He said the committee in the UAE is in-charge and has been receiving contributions from various quarters. He said the UAE leads the world in providing humanitarian aid — from Kerala to Sudan, Bangladesh to Somalia. “It is part of UAE’s responsibility,” he said.
Meanwhile, as Kerala urged the Centre to let foreign aid come in — state Finance Minister Thomas Isaac said there was no bar on accepting foreign assistance for rehabilitation works — Union Minister K J Alphons, who hails from the state, said he had “pleaded with senior ministers to make an exception” this time.
Alphons, Union Minister for Tourism, told The Indian Express: “I have pleaded with my senior ministers in the cabinet to give a one-time exception for Kerala because the state desperately needs assistance and money for rebuilding. Kerala has contributed so much to India, in terms of foreign remittance and foreign exchange through numerous Keralites working abroad, and through tourism.”
“The (government) policy never said ‘no foreign aid’. If there was a clear policy against foreign assistance, it would have been clearly mentioned in the 2016 national disaster management policy,” he said.
He said Kerala requires “huge amount of money” because there are more than 1.3 million people in relief camps and more than two lakhs houses have been damaged. “People need to go back to their houses, the cleaning itself will require a lot of money. People who were living on one cow or goat have lost everything.
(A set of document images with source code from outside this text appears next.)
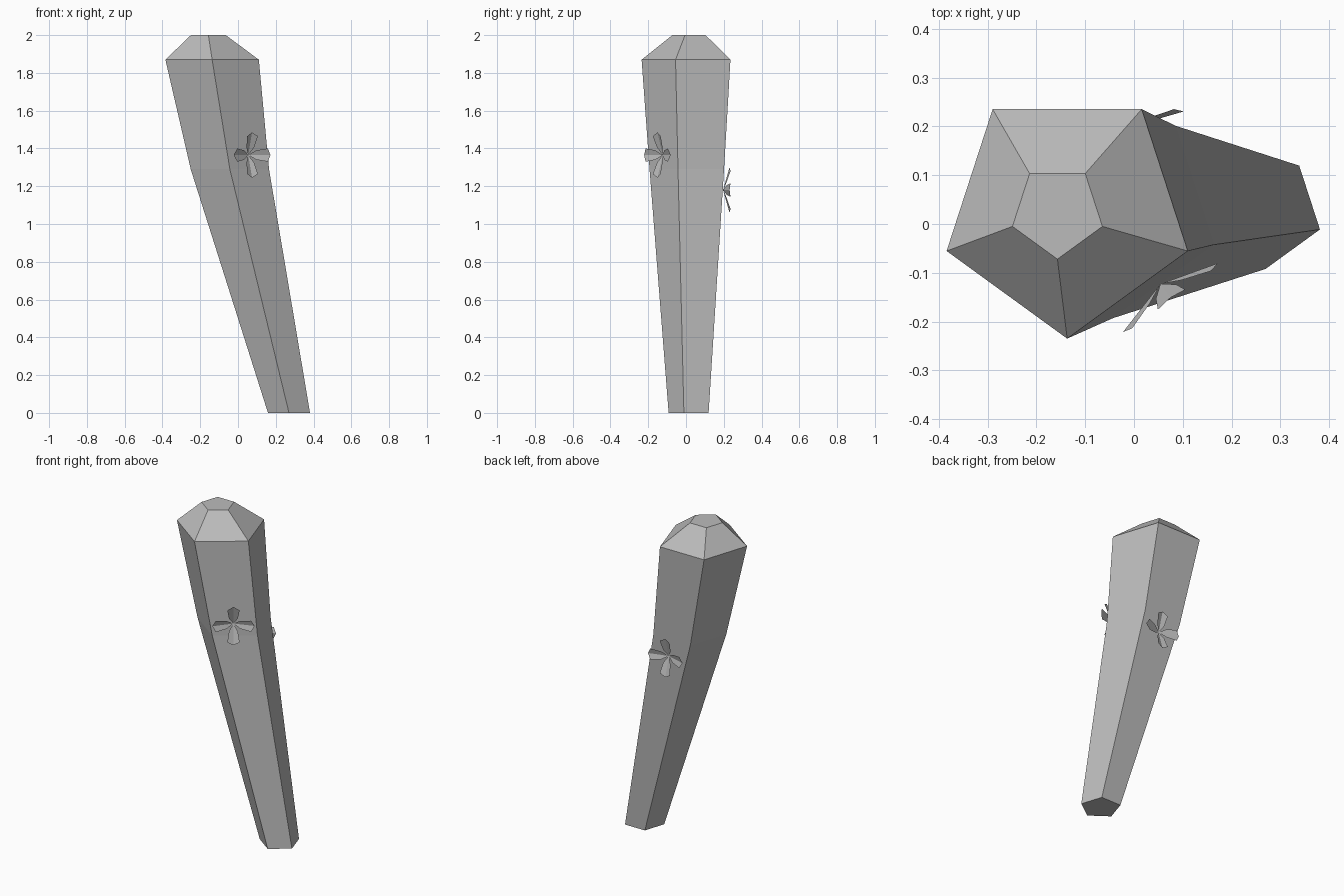
import bpy, bmesh
from math import sin, cos, tau, radians
from mathutils import Matrix, Vector

cube = bpy.data.objects.get("Cube")
if cube:
    bpy.data.objects.remove(cube, do_unlink=True)

grey = bpy.data.materials.new("plain_grey")
grey.use_nodes = True
tone = (0.5, 0.5, 0.5, 1)
grey.diffuse_color = tone
grey.node_tree.nodes["Principled BSDF"].inputs["Base Color"].default_value = tone


def finish(bm, name):
    mesh = bpy.data.meshes.new(name)
    bm.to_mesh(mesh)
    bm.free()
    mesh.materials.append(grey)
    obj = bpy.data.objects.new(name, mesh)
    bpy.context.collection.objects.link(obj)
    return obj


# Leaning five-sided shaft with a bevelled head: (centre x, z, radius)
SIDES = 5
bm = bmesh.new()
rings = []
for cx, z, r in ((0.27, 0, 0.117), (-0.043, 1.29, 0.218),
                 (-0.137, 1.87, 0.26), (-0.157, 2, 0.097)):
    angles = [tau * i / SIDES - tau / 4 for i in range(SIDES)]
    rings.append([bm.verts.new((cx + r * cos(a), 0.025 + r * sin(a), z)) for a in angles])
for low, high in zip(rings, rings[1:]):
    for i in range(SIDES):
        j = (i + 1) % SIDES
        bm.faces.new((low[i], low[j], high[j], high[i]))
bm.faces.new(rings[0][::-1])
bm.faces.new(rings[-1])
finish(bm, "shaft")


# Four creased petals flaring outward from the shaft
def flower(name, centre, turn):
    bm = bmesh.new()
    for k in range(4):
        spin = Matrix.Rotation(tau * k / 4, 3, "Y")

        def point(u, w):
            lift = 0.29 * u + 0.3 * abs(w)
            return bm.verts.new(spin @ Vector((u, -lift, w)))

        base, tip = point(0, 0), point(0.12, 0)
        for side in (1, -1):
            loop = [base, tip, point(0.1, 0.035 * side), point(0.04, 0.025 * side)]
            bm.faces.new(loop[::side])
    obj = finish(bm, name)
    obj.location = centre
    obj.rotation_euler.z = radians(turn)


flower("front_flower", (0.054, -0.123, 1.365), 36)
flower("back_flower", (-0.018, 0.196, 1.18), 180)
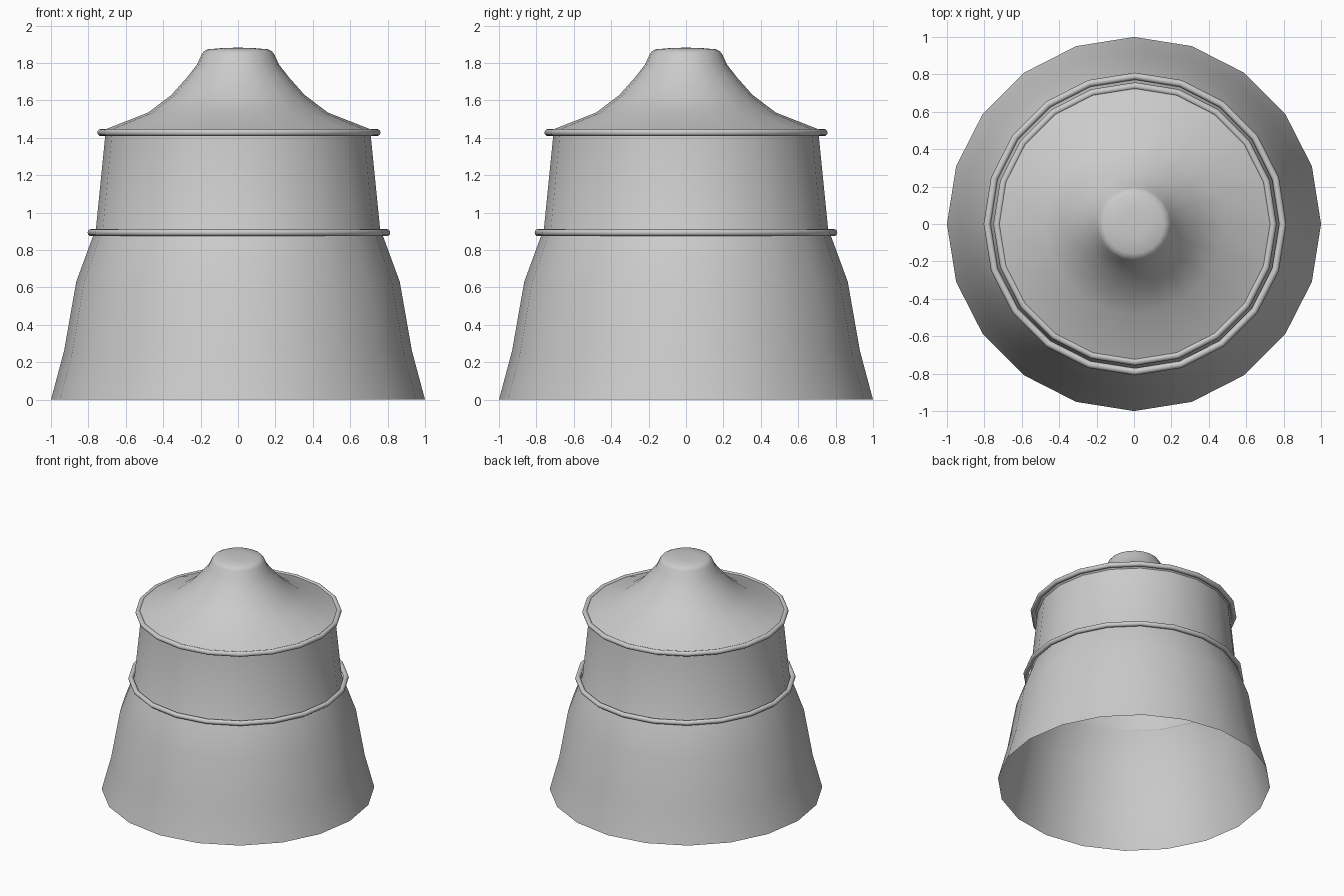
import bpy, bmesh, math

if "Cube" in bpy.data.objects:
    bpy.data.objects.remove(bpy.data.objects["Cube"])

SIDES = 20


def lathe(name, profile, sides=SIDES, angle=50):
    """Spin a (radius, z) profile around z into an open shell."""
    bm = bmesh.new()
    rings = []
    for r, z in profile:
        if r == 0:
            rings.append([bm.verts.new((0, 0, z))] * sides)
        else:
            rings.append([bm.verts.new((r * math.cos(math.tau * i / sides),
                                        r * math.sin(math.tau * i / sides), z))
                          for i in range(sides)])
    for lo, hi in zip(rings, rings[1:]):
        for i in range(sides):
            j = (i + 1) % sides
            corners = [lo[i], lo[j], hi[j], hi[i]]
            bm.faces.new(list(dict.fromkeys(corners)))
    bmesh.ops.recalc_face_normals(bm, faces=bm.faces)
    mesh = bpy.data.meshes.new(name)
    bm.to_mesh(mesh)
    bm.free()
    obj = bpy.data.objects.new(name, mesh)
    bpy.context.collection.objects.link(obj)
    smooth(obj, angle)
    return obj


def smooth(obj, angle):
    bpy.ops.object.select_all(action='DESELECT')
    obj.select_set(True)
    bpy.context.view_layer.objects.active = obj
    bpy.ops.object.shade_smooth_by_angle(angle=math.radians(angle))


def band(name, radius, z):
    bpy.ops.mesh.primitive_torus_add(major_segments=SIDES, minor_segments=12,
                                     major_radius=radius, minor_radius=0.019,
                                     location=(0.005, 0, z))
    obj = bpy.context.object
    obj.name = name
    smooth(obj, 50)


# Open-bottomed flared body, sloping shoulder and rounded crown in one shell
lathe("bell_shell", [
    (1.0, 0), (0.93, 0.26), (0.865, 0.63), (0.775, 0.875), (0.76, 0.91),
    (0.71, 1.41), (0.735, 1.435),
    (0.48, 1.535), (0.355, 1.63), (0.275, 1.72), (0.22, 1.79), (0.195, 1.845),
    (0.182, 1.862), (0.16, 1.873), (0.08, 1.88), (0, 1.882)])

# Raised bands
band("lower_band", 0.79, 0.893)
band("upper_band", 0.738, 1.428)
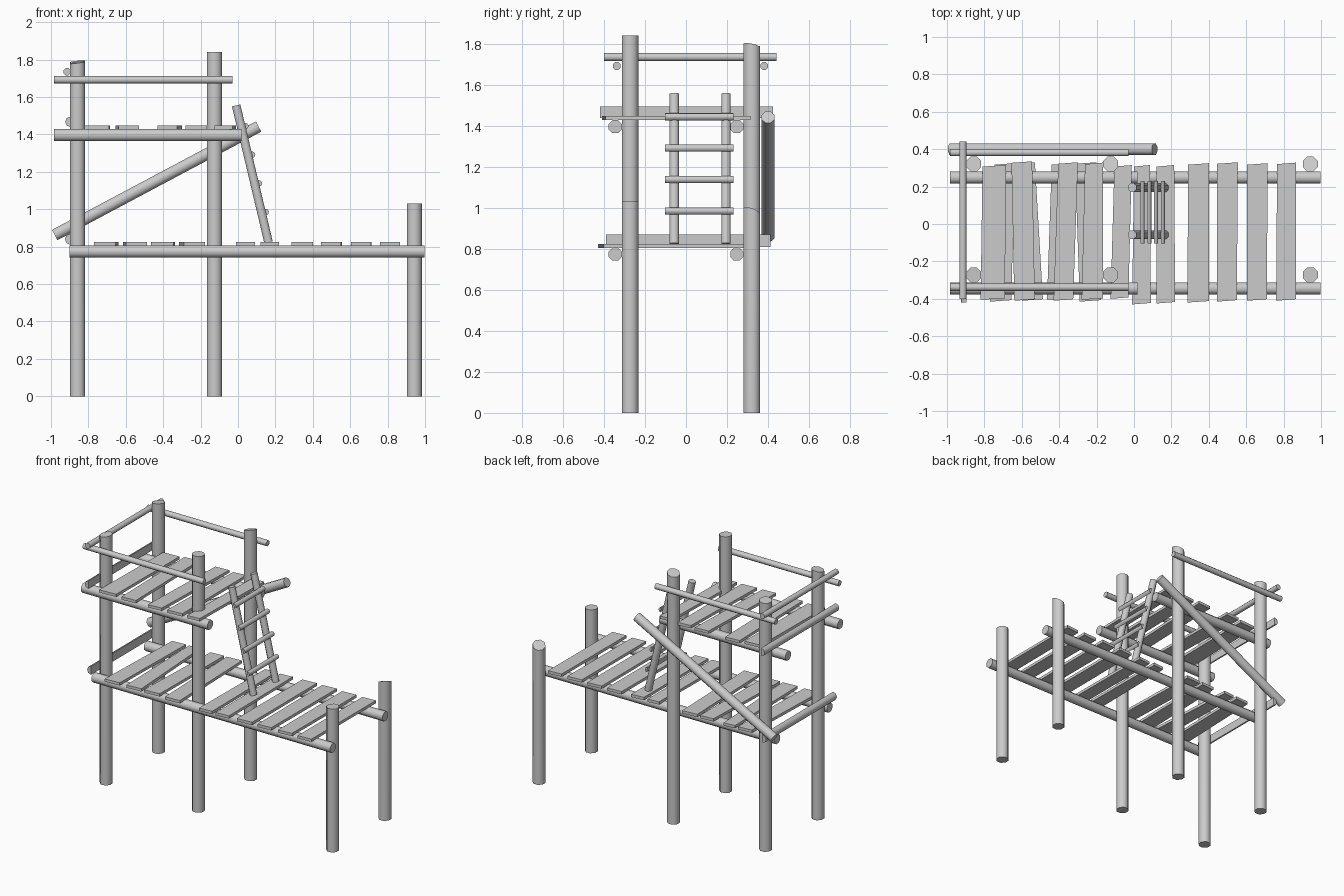
import bpy, bmesh, math
from mathutils import Vector

if "Cube" in bpy.data.objects:
    bpy.data.objects.remove(bpy.data.objects["Cube"])


def finish(name, bm, smooth=True):
    bmesh.ops.recalc_face_normals(bm, faces=bm.faces)
    me = bpy.data.meshes.new(name)
    bm.to_mesh(me)
    bm.free()
    ob = bpy.data.objects.new(name, me)
    bpy.context.collection.objects.link(ob)
    if smooth:
        bpy.ops.object.select_all(action='DESELECT')
        ob.select_set(True)
        bpy.context.view_layer.objects.active = ob
        bpy.ops.object.shade_smooth_by_angle(angle=math.radians(50))
    return ob


def log(name, p0, p1, r, out=(0, 0, 1), half=False, slope=(0, 0)):
    """Eight-sided log (r = half width over flats), or a half log bulging towards 'out'."""
    p0, p1 = Vector(p0), Vector(p1)
    d = (p1 - p0).normalized()
    u = Vector(out)
    u = (u - d * u.dot(d)).normalized()
    v = d.cross(u)
    if half:
        angles = [math.radians(-90 + 45 * i) for i in range(5)]
        rad = r
    else:
        angles = [math.radians(22.5 + 45 * i) for i in range(8)]
        rad = r / math.cos(math.radians(22.5))
    bm = bmesh.new()
    rings = []
    for k, p in enumerate((p0, p1)):
        ring = []
        for a in angles:
            o = (u * math.cos(a) + v * math.sin(a)) * rad
            cut = d * (o.x * slope[0] + o.y * slope[1]) * k
            ring.append(bm.verts.new(p + o + cut))
        rings.append(ring)
    n = len(angles)
    for i in range(n):
        j = (i + 1) % n
        bm.faces.new((rings[0][i], rings[0][j], rings[1][j], rings[1][i]))
    bm.faces.new(rings[0])
    bm.faces.new(rings[1])
    return finish(name, bm)


def plank(name, z, back, front, y0, y1, t=0.02):
    """Slightly crooked deck board; back/front are its x ranges at y1/y0."""
    bm = bmesh.new()
    pts = [(front[0], y0), (front[1], y0 + 0.008), (back[1], y1), (back[0], y1 - 0.008)]
    lo = [bm.verts.new((x, y, z)) for x, y in pts]
    face = bm.faces.new(lo)
    ext = bmesh.ops.extrude_face_region(bm, geom=[face])
    bmesh.ops.translate(bm, vec=(0, 0, t),
                        verts=[g for g in ext['geom'] if isinstance(g, bmesh.types.BMVert)])
    return finish(name, bm, False)


# posts: x, front height, back height, and saw-cut slopes of the tops
YF, YB = -0.272, 0.321
for tag, x, hf, hb, sf, sb in (
        ("left", -0.857, 1.785, 1.79, (0.15, 0.1), (0.1, -0.1)),
        ("middle", -0.125, 1.84, 1.79, (0, 0), (0.25, -0.2)),
        ("right", 0.943, 1.03, 0.985, (0, 0), (0.3, -0.35))):
    log(f"front_{tag}_post", (x, YF, 0), (x, YF, hf), 0.04, (1, 0, 0), slope=sf)
    log(f"back_{tag}_post", (x, YB, 0), (x, YB, hb), 0.04, (1, 0, 0), slope=sb)

# deck beams and handrails
for tag, y, ry in (("front", -0.345, -0.338), ("back", 0.248, 0.382)):
    log(f"{tag}_lower_beam", (-0.9, y, 0.774), (0.997, y, 0.774), 0.032)
    log(f"{tag}_upper_beam", (-0.985, y, 1.396), (0.02, y, 1.396), 0.032)
    log(f"{tag}_handrail", (-0.985, ry, 1.692), (-0.03, ry, 1.692), 0.019)
log("end_handrail", (-0.915, -0.4, 1.735), (-0.915, 0.442, 1.735), 0.019)

# half logs closing the left end of each deck
log("upper_end_rail", (-0.896, -0.42, 1.467), (-0.896, 0.425, 1.467), 0.028, (-1, 0, 0), True)
log("lower_end_rail", (-0.896, -0.39, 0.84), (-0.896, 0.412, 0.84), 0.03, (-1, 0, 0), True)

# diagonal brace on the back
log("diagonal_brace", (-0.98, 0.4, 0.862), (0.11, 0.4, 1.442), 0.031)

# upper deck boards: x range at back, x range at front, y range
upper = [((-0.81, -0.685), (-0.82, -0.69), -0.405, 0.315),
         ((-0.655, -0.545), (-0.64, -0.53), -0.41, 0.335),
         ((-0.405, -0.3), (-0.43, -0.325), -0.41, 0.33),
         ((-0.262, -0.165), (-0.28, -0.165), -0.405, 0.328),
         ((-0.105, -0.012), (-0.125, -0.03), -0.4, 0.315)]
# lower deck boards
lower = [((-0.745, -0.64), (-0.77, -0.655), -0.415, 0.325),
         ((-0.615, -0.53), (-0.6, -0.487), -0.41, 0.33),
         ((-0.44, -0.337), (-0.465, -0.345), -0.405, 0.325),
         ((-0.315, -0.2), (-0.29, -0.177), -0.415, 0.33),
         ((0.0, 0.085), (-0.01, 0.09), -0.43, 0.315),
         ((0.12, 0.215), (0.12, 0.22), -0.425, 0.315),
         ((0.29, 0.4), (0.285, 0.4), -0.42, 0.325),
         ((0.445, 0.555), (0.445, 0.55), -0.415, 0.33),
         ((0.605, 0.715), (0.605, 0.71), -0.41, 0.325),
         ((0.765, 0.867), (0.76, 0.865), -0.41, 0.328)]
for tag, z, boards in (("upper", 1.427, upper), ("lower", 0.804, lower)):
    for i, (b, f, y0, y1) in enumerate(boards, 1):
        plank(f"{tag}_deck_board_{i}", z, b, f, y0, y1)

# ladder rails and half-round rungs
top, foot = Vector((-0.01, 0, 1.555)), Vector((0.163, 0, 0.824))
d = (foot - top).normalized()
out = Vector((-d.z, 0, d.x))
for tag, y in (("front", -0.057), ("back", 0.195)):
    log(f"ladder_{tag}_rail", top + Vector((0, y, 0)), foot + Vector((0, y, 0)), 0.023, out)
for i, z in enumerate((0.985, 1.138, 1.291, 1.444), 1):
    c = top + d * ((z - 0.005 - top.z) / d.z) + out * 0.022
    log(f"ladder_rung_{i}", (c.x, -0.103, c.z), (c.x, 0.231, c.z), 0.018, out, True)
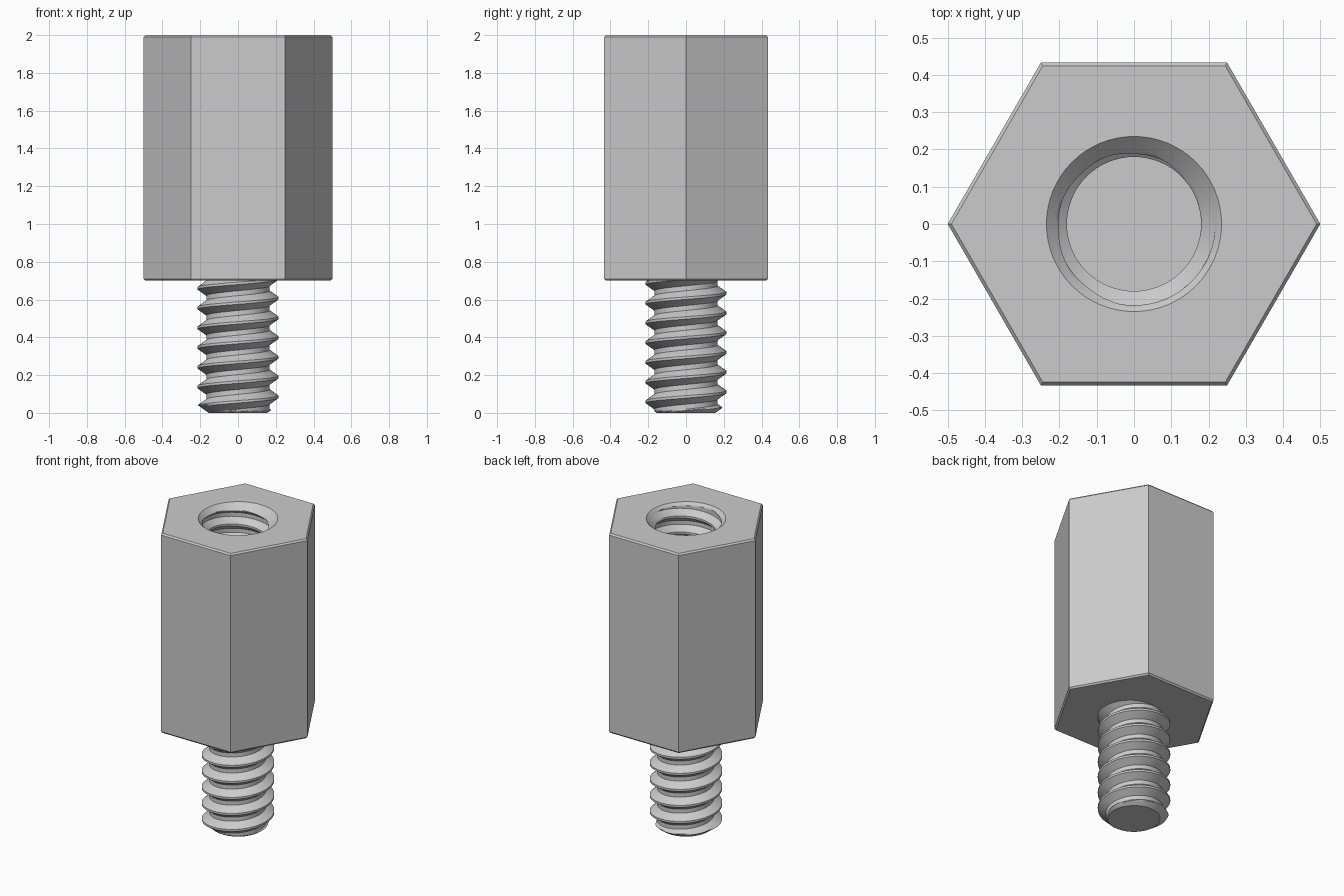
import bpy
import bmesh
from math import cos, sin, pi, radians, floor

cube = bpy.data.objects.get("Cube")
if cube:
    bpy.data.objects.remove(cube)

PITCH = 0.1045
SEGMENTS = 64
ROWS = 16                      # rows per thread turn
BODY_BOTTOM, BODY_TOP = 0.7, 2.0
HOLE_FLOOR, HOLE_RIM = 1.0, 0.235

# One plain metal colour
metal = bpy.data.materials.new("grey_metal")
metal.use_nodes = True
grey = (0.6, 0.6, 0.6, 1)
metal.diffuse_color = grey
metal.node_tree.nodes["Principled BSDF"].inputs["Base Color"].default_value = grey


def finish(bm, name, angle):
    mesh = bpy.data.meshes.new(name)
    bm.to_mesh(mesh)
    bm.free()
    obj = bpy.data.objects.new(name, mesh)
    bpy.context.collection.objects.link(obj)
    mesh.materials.append(metal)
    bpy.ops.object.select_all(action='DESELECT')
    obj.select_set(True)
    bpy.context.view_layer.objects.active = obj
    bpy.ops.object.shade_smooth_by_angle(angle=radians(angle))
    return obj


def ring(bm, radius, z, count):
    return [bm.verts.new((radius * cos(2 * pi * i / count),
                          radius * sin(2 * pi * i / count), z)) for i in range(count)]


def loop_edges(bm, verts):
    return [bm.edges.get(p) or bm.edges.new(p) for p in zip(verts, verts[1:] + verts[:1])]


def thread_shape(phase, crest, root):
    """V thread: narrow flat crest, wider flat root, straight flanks."""
    d = abs(phase - floor(phase + 0.5))
    t = min(max((d - 1 / 16) / (5 / 16), 0), 1)
    return crest + (root - crest) * t


def thread(name, low, high, start, crest, root, limit, inside=False):
    """Helical surface from low to high, trimmed by limit(radius, z), capped below."""
    bm = bmesh.new()
    first = floor((low - start) / PITCH) - 2
    last = floor((high - start) / PITCH) + 2
    columns = []
    for i in range(SEGMENTS + 1):
        turn = i / SEGMENTS
        column = []
        for j in range(first * ROWS, last * ROWS + 1):
            z = min(max(start + PITCH * (turn + j / ROWS), low), high)
            r = limit(thread_shape((z - start) / PITCH - turn, crest, root), z)
            column.append(bm.verts.new((r * cos(2 * pi * turn), r * sin(2 * pi * turn), z)))
        columns.append(column)
    for a, b in zip(columns, columns[1:]):
        for j in range(len(a) - 1):
            quad = (a[j], b[j], b[j + 1], a[j + 1])
            bm.faces.new(quad[::-1] if inside else quad)
    bmesh.ops.remove_doubles(bm, verts=bm.verts[:], dist=0.0002)
    rim = [e for e in bm.edges if e.is_boundary and all(v.co.z < low + 0.0005 for v in e.verts)]
    bmesh.ops.holes_fill(bm, edges=rim, sides=0)
    return finish(bm, name, 25)


# Hexagonal body with fine chamfers and an open round mouth on top
bm = bmesh.new()
C = 0.01
loops = [ring(bm, r, z, 6) for r, z in ((0.5 - C, BODY_BOTTOM), (0.5, BODY_BOTTOM + C),
                                       (0.5, BODY_TOP - C), (0.5 - C, BODY_TOP))]
for a, b in zip(loops, loops[1:]):
    for i in range(6):
        k = (i + 1) % 6
        bm.faces.new((a[i], a[k], b[k], b[i]))
bm.faces.new(loops[0][::-1])
mouth = ring(bm, HOLE_RIM, BODY_TOP, SEGMENTS)
bmesh.ops.triangle_fill(bm, edges=loop_edges(bm, loops[-1]) + loop_edges(bm, mouth),
                        use_beauty=True, normal=(0, 0, 1))
for f in bm.faces:
    f.normal_update()
    if all(v.co.z > BODY_TOP - 0.001 for v in f.verts) and f.normal.z < 0:
        f.normal_flip()
finish(bm, "hex_body", 20)

# Threaded stud below, with a chamfered tip
thread("threaded_stud", 0, BODY_BOTTOM + 0.02, 0.085, 0.214, 0.168,
       lambda r, z: min(r, 0.155 + 1.4 * z))

# Threaded blind hole, countersunk at the mouth
thread("threaded_hole", HOLE_FLOOR, BODY_TOP, HOLE_FLOOR, 0.18, 0.218,
       lambda r, z: max(r, HOLE_RIM - (BODY_TOP - z)), inside=True)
There are many who lost everything in this massive flood.”
He appealed to the rest of the country to help Kerala not “by just picking clothes from their wardrobes and sending them to Kerala, but be generous in writing cheques”.
Former Chief Minister Oommen Chandy also wrote a letter to Prime Minister Modi, asking him to “bring suitable modifications” to rules which prevent India from accepting the UAE aid offer.
Kerala’s BJP chief Sreedharan Pillai said there was no offer from the UAE. “This is the biggest lie of the century, spread by CPM and the Left Front (ruling front in Kerala). Officially, the UAE has announced 10 million UAE dirhams for relief works,” Pillai told The Indian Express.
According to Pillai, when there is an offer of assistance from other countries, it is the central authorities who have to take a stand. “If there is a change required, the authorities will make them,” he said.
As the debate raged, the European Union (EU) made an initial contribution of 190,000 euros in humanitarian aid funding to support the Indian Red Cross Society (IRCS) for immediate relief assistance.
“EU has allocated its initial contribution for relief assistance in Kerala. Aid, channelled through Indian Red Cross, will reach some of the most affected people,” Tomasz Kozlowski, EU Ambassador to India, said Thursday.
“The aid will directly benefit 25,000 from among the most affected people in some of the worst hit areas of the state,” the EU mission said in a statement.
While the Indian government is going by the policy of not accepting foreign aid for disaster relief that was framed after the tsunami hit India, former National Security Advisor and Foreign Secretary Shiv Shankar Menon said while the 2004 decision was to not accept foreign participation in relief, it could be accepted for long-term rehabilitation “case by case”.
“If memory serves, the 2004 decision was to not accept foreign participation in relief but accept it for long-term rehabilitation case by case. No rescue teams needing hand-holding and interpretation but yes to help rebuilding houses, bridges, roads etc. A way forward for Kerala?,” Menon tweeted.
Former Foreign Secretary Nirupama Rao too tweeted: “True that as country we can give rather than take assistance, but 80% of Indians in the Gulf are Malayalis. Offer of flood relief assistance from region must be treated with sensitivity. Saying no is simple, but for Kerala-in-crisis, it’s not so simple.”